--- Dataset extract Enclosed Below ---
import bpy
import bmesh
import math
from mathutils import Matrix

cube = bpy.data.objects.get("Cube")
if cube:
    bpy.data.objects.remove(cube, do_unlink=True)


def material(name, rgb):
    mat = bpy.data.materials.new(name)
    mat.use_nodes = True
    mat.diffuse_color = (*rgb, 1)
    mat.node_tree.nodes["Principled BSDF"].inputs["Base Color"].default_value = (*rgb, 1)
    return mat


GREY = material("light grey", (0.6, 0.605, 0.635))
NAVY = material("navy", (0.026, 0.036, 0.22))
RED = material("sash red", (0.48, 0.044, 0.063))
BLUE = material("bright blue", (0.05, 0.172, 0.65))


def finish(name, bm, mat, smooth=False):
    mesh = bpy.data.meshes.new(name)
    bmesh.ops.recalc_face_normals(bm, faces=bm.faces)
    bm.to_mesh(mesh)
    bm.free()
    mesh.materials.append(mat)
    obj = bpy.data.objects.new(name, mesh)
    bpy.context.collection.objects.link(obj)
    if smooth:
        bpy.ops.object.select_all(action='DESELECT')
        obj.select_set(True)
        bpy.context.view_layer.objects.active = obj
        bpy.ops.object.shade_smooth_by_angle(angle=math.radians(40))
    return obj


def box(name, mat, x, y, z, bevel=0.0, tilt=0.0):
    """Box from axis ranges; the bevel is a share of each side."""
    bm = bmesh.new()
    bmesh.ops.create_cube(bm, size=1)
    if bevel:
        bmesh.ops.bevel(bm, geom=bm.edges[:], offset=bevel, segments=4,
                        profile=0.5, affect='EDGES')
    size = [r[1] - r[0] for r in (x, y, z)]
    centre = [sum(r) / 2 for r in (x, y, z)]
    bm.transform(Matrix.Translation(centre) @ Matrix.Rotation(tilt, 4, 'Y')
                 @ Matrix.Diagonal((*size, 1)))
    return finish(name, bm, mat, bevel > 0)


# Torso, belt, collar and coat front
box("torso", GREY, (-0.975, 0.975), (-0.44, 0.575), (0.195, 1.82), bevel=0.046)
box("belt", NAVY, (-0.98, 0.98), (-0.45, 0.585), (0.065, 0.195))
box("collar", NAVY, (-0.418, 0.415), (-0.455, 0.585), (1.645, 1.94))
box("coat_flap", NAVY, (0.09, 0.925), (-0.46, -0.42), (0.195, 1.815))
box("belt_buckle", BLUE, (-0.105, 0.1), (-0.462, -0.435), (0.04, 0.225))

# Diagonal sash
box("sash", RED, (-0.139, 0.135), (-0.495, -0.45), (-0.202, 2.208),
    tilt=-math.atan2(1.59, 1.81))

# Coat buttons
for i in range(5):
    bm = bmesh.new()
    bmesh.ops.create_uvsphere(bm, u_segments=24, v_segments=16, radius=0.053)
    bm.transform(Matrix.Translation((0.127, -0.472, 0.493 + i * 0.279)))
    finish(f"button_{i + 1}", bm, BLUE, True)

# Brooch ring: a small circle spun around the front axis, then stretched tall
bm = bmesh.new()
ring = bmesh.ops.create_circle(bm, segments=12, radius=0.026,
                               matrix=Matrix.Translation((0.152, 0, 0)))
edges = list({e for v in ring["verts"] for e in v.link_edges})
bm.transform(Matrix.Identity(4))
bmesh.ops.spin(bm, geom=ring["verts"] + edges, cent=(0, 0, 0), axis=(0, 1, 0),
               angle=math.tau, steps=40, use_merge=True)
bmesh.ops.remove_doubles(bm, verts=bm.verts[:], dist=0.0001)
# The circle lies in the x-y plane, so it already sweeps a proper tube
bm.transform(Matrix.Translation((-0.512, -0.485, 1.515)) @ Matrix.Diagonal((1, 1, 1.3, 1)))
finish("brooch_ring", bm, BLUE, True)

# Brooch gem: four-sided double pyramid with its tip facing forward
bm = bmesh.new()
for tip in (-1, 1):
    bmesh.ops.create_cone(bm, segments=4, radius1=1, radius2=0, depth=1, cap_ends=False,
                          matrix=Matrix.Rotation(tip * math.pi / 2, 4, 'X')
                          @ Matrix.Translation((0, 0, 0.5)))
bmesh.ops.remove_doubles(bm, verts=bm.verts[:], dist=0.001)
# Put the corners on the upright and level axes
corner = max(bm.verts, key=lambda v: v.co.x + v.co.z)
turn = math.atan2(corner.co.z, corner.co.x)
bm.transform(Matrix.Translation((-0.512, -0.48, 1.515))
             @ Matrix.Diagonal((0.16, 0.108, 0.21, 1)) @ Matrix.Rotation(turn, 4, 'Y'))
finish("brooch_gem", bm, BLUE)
--- End of Enclosed Dataset extract ---
** Your objective **
Scan the listing for the string "NAVY", then copy every line where it appears.

** The completed task **
NAVY = material("navy", (0.026, 0.036, 0.22))
box("belt", NAVY, (-0.98, 0.98), (-0.45, 0.585), (0.065, 0.195))
box("collar", NAVY, (-0.418, 0.415), (-0.455, 0.585), (1.645, 1.94))
box("coat_flap", NAVY, (0.09, 0.925), (-0.46, -0.42), (0.195, 1.815))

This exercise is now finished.